_WORK INSTRUCTIONS_
Your answer should be only the lines below from the one with "bpy.context.collection.objects.link(obj)" to the one with "(1.01, 0.056), (1.65, 0.056), (1.735, 0.074), (1.782, 0.118)]", repeated exactly, ends included.

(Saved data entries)
== Segment start ==

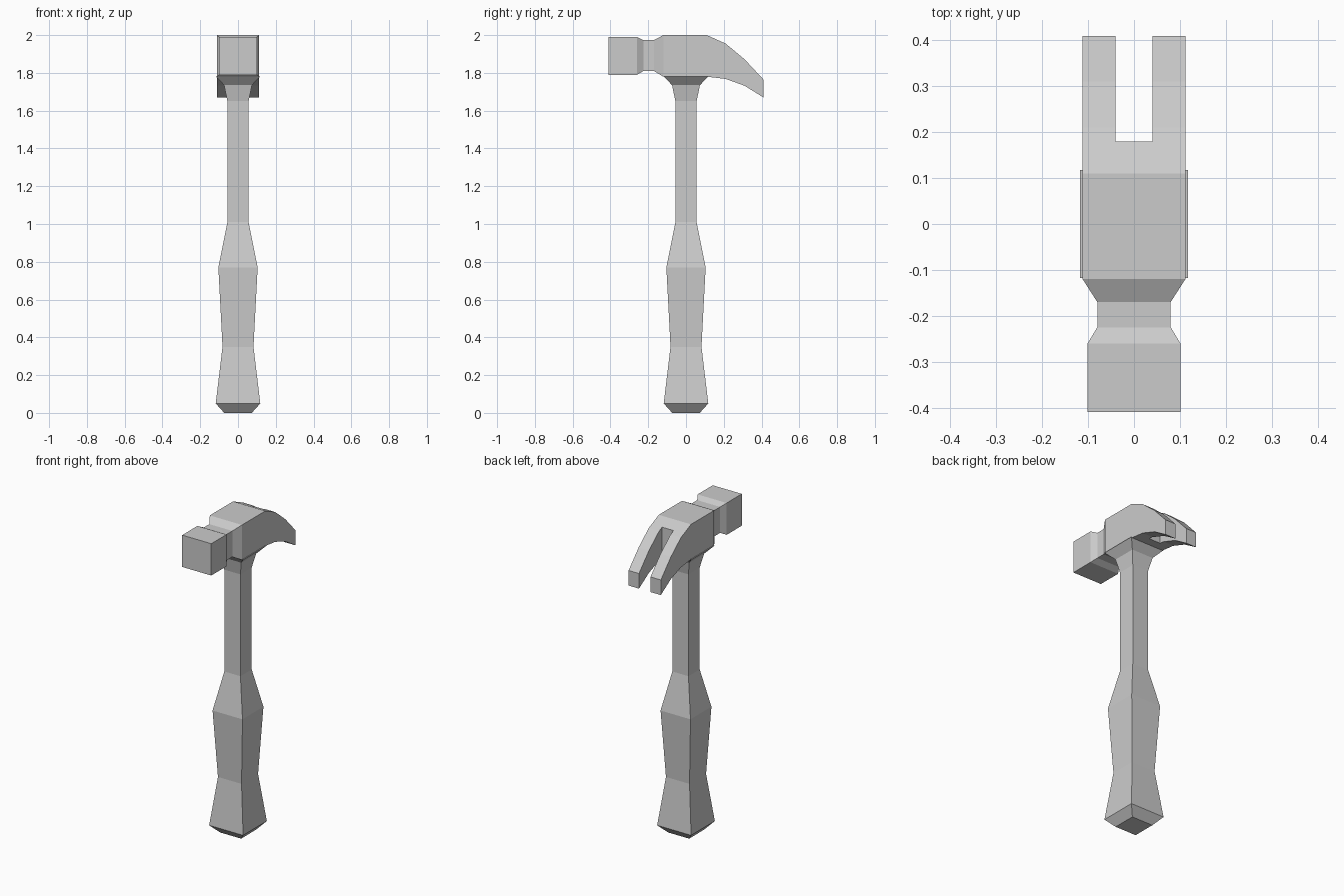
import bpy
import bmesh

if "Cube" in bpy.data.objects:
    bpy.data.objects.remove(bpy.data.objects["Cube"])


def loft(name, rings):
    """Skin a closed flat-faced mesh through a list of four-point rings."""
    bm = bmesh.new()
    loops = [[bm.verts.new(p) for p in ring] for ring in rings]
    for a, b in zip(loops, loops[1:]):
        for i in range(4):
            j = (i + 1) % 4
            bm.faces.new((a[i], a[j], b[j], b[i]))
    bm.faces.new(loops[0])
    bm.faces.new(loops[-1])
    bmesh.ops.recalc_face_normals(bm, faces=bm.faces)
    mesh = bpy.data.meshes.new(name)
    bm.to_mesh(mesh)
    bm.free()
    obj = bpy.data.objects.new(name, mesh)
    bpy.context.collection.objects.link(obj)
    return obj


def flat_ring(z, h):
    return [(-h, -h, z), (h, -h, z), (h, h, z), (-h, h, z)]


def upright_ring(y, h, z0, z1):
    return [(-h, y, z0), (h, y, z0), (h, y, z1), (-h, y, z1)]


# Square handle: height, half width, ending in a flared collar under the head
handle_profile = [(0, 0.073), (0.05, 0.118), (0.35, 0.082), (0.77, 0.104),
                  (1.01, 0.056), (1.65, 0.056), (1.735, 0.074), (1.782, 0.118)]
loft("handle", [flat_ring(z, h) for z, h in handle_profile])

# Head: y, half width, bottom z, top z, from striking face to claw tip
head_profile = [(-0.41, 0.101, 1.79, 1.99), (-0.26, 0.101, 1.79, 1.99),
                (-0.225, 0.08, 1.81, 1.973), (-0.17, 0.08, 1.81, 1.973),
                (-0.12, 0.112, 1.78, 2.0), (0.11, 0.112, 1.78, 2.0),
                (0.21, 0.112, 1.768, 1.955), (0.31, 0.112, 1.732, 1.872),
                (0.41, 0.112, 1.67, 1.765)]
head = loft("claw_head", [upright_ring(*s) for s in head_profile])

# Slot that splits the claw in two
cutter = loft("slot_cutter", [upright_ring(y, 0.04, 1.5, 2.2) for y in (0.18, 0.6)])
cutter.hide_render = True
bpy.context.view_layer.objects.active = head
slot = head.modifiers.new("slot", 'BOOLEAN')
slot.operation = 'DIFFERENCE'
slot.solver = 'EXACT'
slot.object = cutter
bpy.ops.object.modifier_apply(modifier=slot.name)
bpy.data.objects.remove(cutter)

== Segment end ==

_THE ANSWER_
    bpy.context.collection.objects.link(obj)
    return obj


def flat_ring(z, h):
    return [(-h, -h, z), (h, -h, z), (h, h, z), (-h, h, z)]


def upright_ring(y, h, z0, z1):
    return [(-h, y, z0), (h, y, z0), (h, y, z1), (-h, y, z1)]


# Square handle: height, half width, ending in a flared collar under the head
handle_profile = [(0, 0.073), (0.05, 0.118), (0.35, 0.082), (0.77, 0.104),
                  (1.01, 0.056), (1.65, 0.056), (1.735, 0.074), (1.782, 0.118)]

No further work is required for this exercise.